**WHAT YOU SHOULD DO:**
Every record must reappear in the answer exactly as given.

(Saved data entries)
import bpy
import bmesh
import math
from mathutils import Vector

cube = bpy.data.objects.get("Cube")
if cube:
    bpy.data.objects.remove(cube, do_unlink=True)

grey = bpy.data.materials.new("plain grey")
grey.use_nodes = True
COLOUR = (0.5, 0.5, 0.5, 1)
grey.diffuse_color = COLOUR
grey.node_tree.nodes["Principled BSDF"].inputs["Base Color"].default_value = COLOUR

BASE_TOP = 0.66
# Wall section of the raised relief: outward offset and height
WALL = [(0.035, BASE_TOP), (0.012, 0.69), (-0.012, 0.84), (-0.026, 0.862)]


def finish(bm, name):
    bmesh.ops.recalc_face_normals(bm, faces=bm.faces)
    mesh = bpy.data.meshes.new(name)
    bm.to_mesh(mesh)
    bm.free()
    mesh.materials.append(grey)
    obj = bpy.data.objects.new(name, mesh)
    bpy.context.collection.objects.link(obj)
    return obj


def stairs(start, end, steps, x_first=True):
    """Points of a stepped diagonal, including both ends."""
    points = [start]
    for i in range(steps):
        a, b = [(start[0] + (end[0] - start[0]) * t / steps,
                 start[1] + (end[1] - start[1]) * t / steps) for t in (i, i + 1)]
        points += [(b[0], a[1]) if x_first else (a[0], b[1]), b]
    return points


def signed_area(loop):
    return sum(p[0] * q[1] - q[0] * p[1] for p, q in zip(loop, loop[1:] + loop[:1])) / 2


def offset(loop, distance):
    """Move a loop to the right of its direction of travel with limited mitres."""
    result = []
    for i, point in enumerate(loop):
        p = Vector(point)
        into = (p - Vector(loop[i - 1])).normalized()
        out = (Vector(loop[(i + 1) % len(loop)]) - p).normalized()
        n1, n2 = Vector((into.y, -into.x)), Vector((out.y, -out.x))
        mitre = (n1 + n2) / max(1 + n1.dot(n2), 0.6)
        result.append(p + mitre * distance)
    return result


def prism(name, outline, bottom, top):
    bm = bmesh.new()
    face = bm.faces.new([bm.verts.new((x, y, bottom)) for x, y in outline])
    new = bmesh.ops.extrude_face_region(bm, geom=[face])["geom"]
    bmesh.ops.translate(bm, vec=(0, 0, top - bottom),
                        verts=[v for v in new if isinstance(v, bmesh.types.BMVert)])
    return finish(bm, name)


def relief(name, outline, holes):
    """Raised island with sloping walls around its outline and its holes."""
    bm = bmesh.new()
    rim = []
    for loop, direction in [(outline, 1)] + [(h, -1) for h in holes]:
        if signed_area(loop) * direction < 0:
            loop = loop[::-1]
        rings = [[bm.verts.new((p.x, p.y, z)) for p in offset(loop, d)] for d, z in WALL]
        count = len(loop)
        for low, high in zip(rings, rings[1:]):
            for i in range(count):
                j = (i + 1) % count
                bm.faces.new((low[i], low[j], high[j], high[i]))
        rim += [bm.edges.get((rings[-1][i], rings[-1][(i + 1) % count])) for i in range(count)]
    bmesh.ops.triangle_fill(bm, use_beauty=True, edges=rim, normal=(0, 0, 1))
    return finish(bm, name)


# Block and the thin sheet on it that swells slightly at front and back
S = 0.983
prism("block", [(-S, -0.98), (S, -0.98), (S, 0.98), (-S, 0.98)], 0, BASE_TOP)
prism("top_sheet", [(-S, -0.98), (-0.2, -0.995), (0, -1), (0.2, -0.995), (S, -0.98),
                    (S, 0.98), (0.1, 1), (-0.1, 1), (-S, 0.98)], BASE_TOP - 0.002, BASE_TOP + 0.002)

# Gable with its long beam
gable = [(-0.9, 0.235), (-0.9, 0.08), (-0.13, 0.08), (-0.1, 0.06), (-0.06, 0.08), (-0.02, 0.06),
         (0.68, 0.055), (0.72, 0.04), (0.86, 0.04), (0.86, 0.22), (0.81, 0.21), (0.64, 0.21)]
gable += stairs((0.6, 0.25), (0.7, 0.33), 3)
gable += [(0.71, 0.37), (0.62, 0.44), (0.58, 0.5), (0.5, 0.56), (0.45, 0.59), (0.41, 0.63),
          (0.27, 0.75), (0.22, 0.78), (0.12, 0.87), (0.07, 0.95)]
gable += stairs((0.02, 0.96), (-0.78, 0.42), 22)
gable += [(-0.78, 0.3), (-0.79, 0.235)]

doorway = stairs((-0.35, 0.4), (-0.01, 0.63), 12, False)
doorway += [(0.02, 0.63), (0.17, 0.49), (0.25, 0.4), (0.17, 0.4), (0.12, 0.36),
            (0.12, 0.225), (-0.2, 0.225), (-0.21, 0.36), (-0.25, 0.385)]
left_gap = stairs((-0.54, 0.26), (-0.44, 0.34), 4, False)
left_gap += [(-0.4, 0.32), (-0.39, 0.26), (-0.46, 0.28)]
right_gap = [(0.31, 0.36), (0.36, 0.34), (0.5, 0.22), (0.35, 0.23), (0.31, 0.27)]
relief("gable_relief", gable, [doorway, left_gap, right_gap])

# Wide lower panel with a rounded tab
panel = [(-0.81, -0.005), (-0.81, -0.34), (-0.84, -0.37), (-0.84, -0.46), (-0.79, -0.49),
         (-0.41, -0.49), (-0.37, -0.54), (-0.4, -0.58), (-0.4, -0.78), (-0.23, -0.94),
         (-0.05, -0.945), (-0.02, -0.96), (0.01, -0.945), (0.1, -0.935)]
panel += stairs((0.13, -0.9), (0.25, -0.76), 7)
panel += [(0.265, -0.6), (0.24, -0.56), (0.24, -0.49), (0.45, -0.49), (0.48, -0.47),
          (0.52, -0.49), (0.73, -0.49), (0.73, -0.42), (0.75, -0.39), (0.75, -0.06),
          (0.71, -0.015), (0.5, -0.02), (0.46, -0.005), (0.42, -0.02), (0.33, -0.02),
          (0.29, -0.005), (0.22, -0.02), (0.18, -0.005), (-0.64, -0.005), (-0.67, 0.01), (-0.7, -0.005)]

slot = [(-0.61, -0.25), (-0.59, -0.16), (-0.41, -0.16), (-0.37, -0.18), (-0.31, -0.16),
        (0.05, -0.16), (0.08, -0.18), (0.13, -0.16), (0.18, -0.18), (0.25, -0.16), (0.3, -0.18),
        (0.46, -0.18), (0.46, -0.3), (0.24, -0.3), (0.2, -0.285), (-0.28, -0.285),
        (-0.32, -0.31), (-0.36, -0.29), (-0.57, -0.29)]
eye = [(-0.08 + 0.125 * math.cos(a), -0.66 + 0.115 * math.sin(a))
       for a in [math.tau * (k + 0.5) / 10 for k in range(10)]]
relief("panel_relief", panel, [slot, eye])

**WRITTEN ANSWER:**
import bpy
import bmesh
import math
from mathutils import Vector

cube = bpy.data.objects.get("Cube")
if cube:
    bpy.data.objects.remove(cube, do_unlink=True)

grey = bpy.data.materials.new("plain grey")
grey.use_nodes = True
COLOUR = (0.5, 0.5, 0.5, 1)
grey.diffuse_color = COLOUR
grey.node_tree.nodes["Principled BSDF"].inputs["Base Color"].default_value = COLOUR

BASE_TOP = 0.66
# Wall section of the raised relief: outward offset and height
WALL = [(0.035, BASE_TOP), (0.012, 0.69), (-0.012, 0.84), (-0.026, 0.862)]


def finish(bm, name):
    bmesh.ops.recalc_face_normals(bm, faces=bm.faces)
    mesh = bpy.data.meshes.new(name)
    bm.to_mesh(mesh)
    bm.free()
    mesh.materials.append(grey)
    obj = bpy.data.objects.new(name, mesh)
    bpy.context.collection.objects.link(obj)
    return obj


def stairs(start, end, steps, x_first=True):
    """Points of a stepped diagonal, including both ends."""
    points = [start]
    for i in range(steps):
        a, b = [(start[0] + (end[0] - start[0]) * t / steps,
                 start[1] + (end[1] - start[1]) * t / steps) for t in (i, i + 1)]
        points += [(b[0], a[1]) if x_first else (a[0], b[1]), b]
    return points


def signed_area(loop):
    return sum(p[0] * q[1] - q[0] * p[1] for p, q in zip(loop, loop[1:] + loop[:1])) / 2


def offset(loop, distance):
    """Move a loop to the right of its direction of travel with limited mitres."""
    result = []
    for i, point in enumerate(loop):
        p = Vector(point)
        into = (p - Vector(loop[i - 1])).normalized()
        out = (Vector(loop[(i + 1) % len(loop)]) - p).normalized()
        n1, n2 = Vector((into.y, -into.x)), Vector((out.y, -out.x))
        mitre = (n1 + n2) / max(1 + n1.dot(n2), 0.6)
        result.append(p + mitre * distance)
    return result


def prism(name, outline, bottom, top):
    bm = bmesh.new()
    face = bm.faces.new([bm.verts.new((x, y, bottom)) for x, y in outline])
    new = bmesh.ops.extrude_face_region(bm, geom=[face])["geom"]
    bmesh.ops.translate(bm, vec=(0, 0, top - bottom),
                        verts=[v for v in new if isinstance(v, bmesh.types.BMVert)])
    return finish(bm, name)


def relief(name, outline, holes):
    """Raised island with sloping walls around its outline and its holes."""
    bm = bmesh.new()
    rim = []
    for loop, direction in [(outline, 1)] + [(h, -1) for h in holes]:
        if signed_area(loop) * direction < 0:
            loop = loop[::-1]
        rings = [[bm.verts.new((p.x, p.y, z)) for p in offset(loop, d)] for d, z in WALL]
        count = len(loop)
        for low, high in zip(rings, rings[1:]):
            for i in range(count):
                j = (i + 1) % count
                bm.faces.new((low[i], low[j], high[j], high[i]))
        rim += [bm.edges.get((rings[-1][i], rings[-1][(i + 1) % count])) for i in range(count)]
    bmesh.ops.triangle_fill(bm, use_beauty=True, edges=rim, normal=(0, 0, 1))
    return finish(bm, name)


# Block and the thin sheet on it that swells slightly at front and back
S = 0.983
prism("block", [(-S, -0.98), (S, -0.98), (S, 0.98), (-S, 0.98)], 0, BASE_TOP)
prism("top_sheet", [(-S, -0.98), (-0.2, -0.995), (0, -1), (0.2, -0.995), (S, -0.98),
                    (S, 0.98), (0.1, 1), (-0.1, 1), (-S, 0.98)], BASE_TOP - 0.002, BASE_TOP + 0.002)

# Gable with its long beam
gable = [(-0.9, 0.235), (-0.9, 0.08), (-0.13, 0.08), (-0.1, 0.06), (-0.06, 0.08), (-0.02, 0.06),
         (0.68, 0.055), (0.72, 0.04), (0.86, 0.04), (0.86, 0.22), (0.81, 0.21), (0.64, 0.21)]
gable += stairs((0.6, 0.25), (0.7, 0.33), 3)
gable += [(0.71, 0.37), (0.62, 0.44), (0.58, 0.5), (0.5, 0.56), (0.45, 0.59), (0.41, 0.63),
          (0.27, 0.75), (0.22, 0.78), (0.12, 0.87), (0.07, 0.95)]
gable += stairs((0.02, 0.96), (-0.78, 0.42), 22)
gable += [(-0.78, 0.3), (-0.79, 0.235)]

doorway = stairs((-0.35, 0.4), (-0.01, 0.63), 12, False)
doorway += [(0.02, 0.63), (0.17, 0.49), (0.25, 0.4), (0.17, 0.4), (0.12, 0.36),
            (0.12, 0.225), (-0.2, 0.225), (-0.21, 0.36), (-0.25, 0.385)]
left_gap = stairs((-0.54, 0.26), (-0.44, 0.34), 4, False)
left_gap += [(-0.4, 0.32), (-0.39, 0.26), (-0.46, 0.28)]
right_gap = [(0.31, 0.36), (0.36, 0.34), (0.5, 0.22), (0.35, 0.23), (0.31, 0.27)]
relief("gable_relief", gable, [doorway, left_gap, right_gap])

# Wide lower panel with a rounded tab
panel = [(-0.81, -0.005), (-0.81, -0.34), (-0.84, -0.37), (-0.84, -0.46), (-0.79, -0.49),
         (-0.41, -0.49), (-0.37, -0.54), (-0.4, -0.58), (-0.4, -0.78), (-0.23, -0.94),
         (-0.05, -0.945), (-0.02, -0.96), (0.01, -0.945), (0.1, -0.935)]
panel += stairs((0.13, -0.9), (0.25, -0.76), 7)
panel += [(0.265, -0.6), (0.24, -0.56), (0.24, -0.49), (0.45, -0.49), (0.48, -0.47),
          (0.52, -0.49), (0.73, -0.49), (0.73, -0.42), (0.75, -0.39), (0.75, -0.06),
          (0.71, -0.015), (0.5, -0.02), (0.46, -0.005), (0.42, -0.02), (0.33, -0.02),
          (0.29, -0.005), (0.22, -0.02), (0.18, -0.005), (-0.64, -0.005), (-0.67, 0.01), (-0.7, -0.005)]

slot = [(-0.61, -0.25), (-0.59, -0.16), (-0.41, -0.16), (-0.37, -0.18), (-0.31, -0.16),
        (0.05, -0.16), (0.08, -0.18), (0.13, -0.16), (0.18, -0.18), (0.25, -0.16), (0.3, -0.18),
        (0.46, -0.18), (0.46, -0.3), (0.24, -0.3), (0.2, -0.285), (-0.28, -0.285),
        (-0.32, -0.31), (-0.36, -0.29), (-0.57, -0.29)]
eye = [(-0.08 + 0.125 * math.cos(a), -0.66 + 0.115 * math.sin(a))
       for a in [math.tau * (k + 0.5) / 10 for k in range(10)]]
relief("panel_relief", panel, [slot, eye])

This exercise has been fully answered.